### TO DO
Below this line is a set of entries; quote exactly the lines from the line that contains "# Rear side rails and cross bar" to the line that contains "z) for x, z", both lines included.

BEGIN

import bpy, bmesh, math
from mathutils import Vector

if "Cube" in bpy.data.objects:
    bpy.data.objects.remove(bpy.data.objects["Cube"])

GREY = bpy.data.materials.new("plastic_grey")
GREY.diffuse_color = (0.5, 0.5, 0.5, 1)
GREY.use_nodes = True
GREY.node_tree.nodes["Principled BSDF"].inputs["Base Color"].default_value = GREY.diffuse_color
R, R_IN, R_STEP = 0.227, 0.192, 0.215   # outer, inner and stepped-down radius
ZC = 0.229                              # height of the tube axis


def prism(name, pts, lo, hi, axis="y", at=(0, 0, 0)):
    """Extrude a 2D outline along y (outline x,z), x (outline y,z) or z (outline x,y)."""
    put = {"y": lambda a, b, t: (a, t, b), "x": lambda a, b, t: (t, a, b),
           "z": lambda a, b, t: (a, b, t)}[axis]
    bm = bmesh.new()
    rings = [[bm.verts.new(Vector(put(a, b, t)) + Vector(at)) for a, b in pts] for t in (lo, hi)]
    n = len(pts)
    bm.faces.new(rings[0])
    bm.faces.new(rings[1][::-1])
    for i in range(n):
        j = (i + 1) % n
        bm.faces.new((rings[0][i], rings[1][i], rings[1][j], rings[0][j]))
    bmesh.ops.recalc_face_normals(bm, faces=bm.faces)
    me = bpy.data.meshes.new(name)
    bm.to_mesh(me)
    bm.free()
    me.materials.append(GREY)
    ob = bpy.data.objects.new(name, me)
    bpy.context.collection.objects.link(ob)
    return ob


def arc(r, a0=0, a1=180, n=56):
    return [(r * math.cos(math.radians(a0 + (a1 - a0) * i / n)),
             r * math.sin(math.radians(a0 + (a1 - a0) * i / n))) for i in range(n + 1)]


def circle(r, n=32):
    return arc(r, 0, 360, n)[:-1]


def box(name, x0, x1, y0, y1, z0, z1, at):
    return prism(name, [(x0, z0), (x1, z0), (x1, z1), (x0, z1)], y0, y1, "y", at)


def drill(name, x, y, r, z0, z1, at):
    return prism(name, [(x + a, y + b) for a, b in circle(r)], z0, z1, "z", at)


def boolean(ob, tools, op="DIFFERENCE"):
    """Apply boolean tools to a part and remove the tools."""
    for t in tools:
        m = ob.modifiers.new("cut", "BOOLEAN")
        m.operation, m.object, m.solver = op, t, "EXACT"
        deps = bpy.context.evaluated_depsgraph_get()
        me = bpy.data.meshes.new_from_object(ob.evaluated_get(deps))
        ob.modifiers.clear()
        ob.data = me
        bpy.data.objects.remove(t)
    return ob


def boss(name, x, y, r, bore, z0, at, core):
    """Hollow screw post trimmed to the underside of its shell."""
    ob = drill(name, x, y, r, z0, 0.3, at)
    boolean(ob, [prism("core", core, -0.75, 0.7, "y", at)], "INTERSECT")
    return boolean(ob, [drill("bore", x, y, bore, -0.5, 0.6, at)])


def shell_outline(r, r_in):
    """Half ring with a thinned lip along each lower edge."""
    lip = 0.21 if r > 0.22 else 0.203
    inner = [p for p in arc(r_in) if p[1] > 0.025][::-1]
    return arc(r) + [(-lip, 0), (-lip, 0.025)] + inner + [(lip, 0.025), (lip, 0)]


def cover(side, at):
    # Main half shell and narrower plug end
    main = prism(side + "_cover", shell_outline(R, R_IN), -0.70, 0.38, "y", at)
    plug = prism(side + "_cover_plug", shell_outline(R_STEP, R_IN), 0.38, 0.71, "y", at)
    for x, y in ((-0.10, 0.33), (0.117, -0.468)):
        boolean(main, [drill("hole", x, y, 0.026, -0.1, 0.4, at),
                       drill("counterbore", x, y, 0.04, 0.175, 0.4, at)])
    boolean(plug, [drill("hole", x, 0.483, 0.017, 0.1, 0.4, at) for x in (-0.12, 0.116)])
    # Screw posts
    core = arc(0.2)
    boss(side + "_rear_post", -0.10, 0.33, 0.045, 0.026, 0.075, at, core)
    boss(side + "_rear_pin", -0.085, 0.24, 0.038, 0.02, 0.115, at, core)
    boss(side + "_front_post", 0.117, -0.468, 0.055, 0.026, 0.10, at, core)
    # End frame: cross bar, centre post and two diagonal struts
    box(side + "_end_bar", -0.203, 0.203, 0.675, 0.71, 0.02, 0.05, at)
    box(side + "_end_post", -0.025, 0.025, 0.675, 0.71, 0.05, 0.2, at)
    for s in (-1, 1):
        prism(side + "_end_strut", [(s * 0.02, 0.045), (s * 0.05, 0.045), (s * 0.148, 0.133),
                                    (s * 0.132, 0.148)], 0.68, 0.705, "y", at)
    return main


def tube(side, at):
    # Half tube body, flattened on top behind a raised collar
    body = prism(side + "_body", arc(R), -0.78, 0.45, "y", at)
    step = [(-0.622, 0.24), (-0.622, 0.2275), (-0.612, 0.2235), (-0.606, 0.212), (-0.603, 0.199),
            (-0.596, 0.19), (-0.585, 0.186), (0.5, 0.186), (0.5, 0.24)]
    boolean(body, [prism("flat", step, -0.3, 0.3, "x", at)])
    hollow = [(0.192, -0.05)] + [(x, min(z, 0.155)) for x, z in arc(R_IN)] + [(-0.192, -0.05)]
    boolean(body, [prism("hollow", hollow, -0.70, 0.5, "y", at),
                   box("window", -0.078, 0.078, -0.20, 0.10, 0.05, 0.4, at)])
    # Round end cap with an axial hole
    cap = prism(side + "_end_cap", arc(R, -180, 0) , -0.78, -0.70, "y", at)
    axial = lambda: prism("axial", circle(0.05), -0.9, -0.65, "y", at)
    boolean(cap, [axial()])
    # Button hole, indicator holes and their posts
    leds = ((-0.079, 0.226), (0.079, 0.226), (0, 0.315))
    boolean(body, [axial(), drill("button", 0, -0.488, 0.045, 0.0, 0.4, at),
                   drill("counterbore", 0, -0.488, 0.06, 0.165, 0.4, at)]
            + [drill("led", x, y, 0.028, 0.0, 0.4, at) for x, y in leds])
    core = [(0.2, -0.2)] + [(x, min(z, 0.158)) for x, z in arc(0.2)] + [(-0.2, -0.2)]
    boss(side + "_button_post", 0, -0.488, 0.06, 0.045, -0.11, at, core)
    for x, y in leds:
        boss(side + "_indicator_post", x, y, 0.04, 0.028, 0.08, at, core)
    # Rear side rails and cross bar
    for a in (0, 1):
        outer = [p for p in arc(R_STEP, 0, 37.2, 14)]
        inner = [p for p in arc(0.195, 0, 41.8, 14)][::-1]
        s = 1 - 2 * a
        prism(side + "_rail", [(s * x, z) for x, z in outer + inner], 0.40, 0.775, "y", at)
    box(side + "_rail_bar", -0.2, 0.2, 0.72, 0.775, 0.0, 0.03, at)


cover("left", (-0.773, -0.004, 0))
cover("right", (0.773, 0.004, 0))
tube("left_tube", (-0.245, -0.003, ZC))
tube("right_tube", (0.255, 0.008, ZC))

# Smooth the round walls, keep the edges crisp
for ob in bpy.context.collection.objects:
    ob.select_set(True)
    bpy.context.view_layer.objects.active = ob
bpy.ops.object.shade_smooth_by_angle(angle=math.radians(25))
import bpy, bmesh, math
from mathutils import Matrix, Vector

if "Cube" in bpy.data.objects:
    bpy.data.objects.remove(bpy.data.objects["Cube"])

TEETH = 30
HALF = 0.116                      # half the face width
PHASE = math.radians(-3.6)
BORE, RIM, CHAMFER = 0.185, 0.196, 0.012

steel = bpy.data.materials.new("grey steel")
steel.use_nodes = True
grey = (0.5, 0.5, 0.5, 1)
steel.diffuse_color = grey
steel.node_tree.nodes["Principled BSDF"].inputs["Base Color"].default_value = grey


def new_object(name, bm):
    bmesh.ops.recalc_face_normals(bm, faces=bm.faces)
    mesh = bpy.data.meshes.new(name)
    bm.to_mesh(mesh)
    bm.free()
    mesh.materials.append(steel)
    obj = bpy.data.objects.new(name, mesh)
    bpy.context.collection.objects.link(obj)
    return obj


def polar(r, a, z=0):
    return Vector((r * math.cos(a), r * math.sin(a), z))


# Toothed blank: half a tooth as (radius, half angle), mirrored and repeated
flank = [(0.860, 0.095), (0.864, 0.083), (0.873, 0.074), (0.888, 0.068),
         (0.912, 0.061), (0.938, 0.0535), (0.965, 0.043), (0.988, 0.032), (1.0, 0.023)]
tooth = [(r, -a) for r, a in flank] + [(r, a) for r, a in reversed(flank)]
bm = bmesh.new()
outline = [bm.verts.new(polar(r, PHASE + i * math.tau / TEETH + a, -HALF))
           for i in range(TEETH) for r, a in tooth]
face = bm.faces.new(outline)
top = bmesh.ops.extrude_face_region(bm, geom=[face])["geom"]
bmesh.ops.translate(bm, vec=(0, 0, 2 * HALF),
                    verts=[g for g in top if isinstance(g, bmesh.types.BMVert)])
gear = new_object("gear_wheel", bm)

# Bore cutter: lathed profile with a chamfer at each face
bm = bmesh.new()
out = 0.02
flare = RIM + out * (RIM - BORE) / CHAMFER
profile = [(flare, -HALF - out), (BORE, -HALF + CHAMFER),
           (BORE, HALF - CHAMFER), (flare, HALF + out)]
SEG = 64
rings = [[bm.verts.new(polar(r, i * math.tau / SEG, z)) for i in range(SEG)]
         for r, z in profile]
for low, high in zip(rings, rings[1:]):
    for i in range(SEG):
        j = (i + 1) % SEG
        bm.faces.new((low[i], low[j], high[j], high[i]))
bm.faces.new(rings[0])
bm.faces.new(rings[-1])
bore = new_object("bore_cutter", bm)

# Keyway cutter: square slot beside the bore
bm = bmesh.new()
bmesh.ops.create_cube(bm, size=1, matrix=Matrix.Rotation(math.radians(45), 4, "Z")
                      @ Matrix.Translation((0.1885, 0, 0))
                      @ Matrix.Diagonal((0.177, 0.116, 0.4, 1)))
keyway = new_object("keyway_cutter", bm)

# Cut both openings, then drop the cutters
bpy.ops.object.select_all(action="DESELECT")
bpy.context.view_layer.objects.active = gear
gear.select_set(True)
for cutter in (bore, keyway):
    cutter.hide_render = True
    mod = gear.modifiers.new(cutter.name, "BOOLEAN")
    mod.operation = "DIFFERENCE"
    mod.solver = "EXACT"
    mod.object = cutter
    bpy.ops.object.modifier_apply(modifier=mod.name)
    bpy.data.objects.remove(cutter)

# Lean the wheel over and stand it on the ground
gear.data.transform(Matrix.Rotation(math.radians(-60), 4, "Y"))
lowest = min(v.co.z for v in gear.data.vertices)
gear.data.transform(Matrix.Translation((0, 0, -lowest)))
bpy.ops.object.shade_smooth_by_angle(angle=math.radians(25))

END

### EXERCISE RESPONSE
    # Rear side rails and cross bar
    for a in (0, 1):
        outer = [p for p in arc(R_STEP, 0, 37.2, 14)]
        inner = [p for p in arc(0.195, 0, 41.8, 14)][::-1]
        s = 1 - 2 * a
        prism(side + "_rail", [(s * x, z) for x, z in outer + inner], 0.40, 0.775, "y", at)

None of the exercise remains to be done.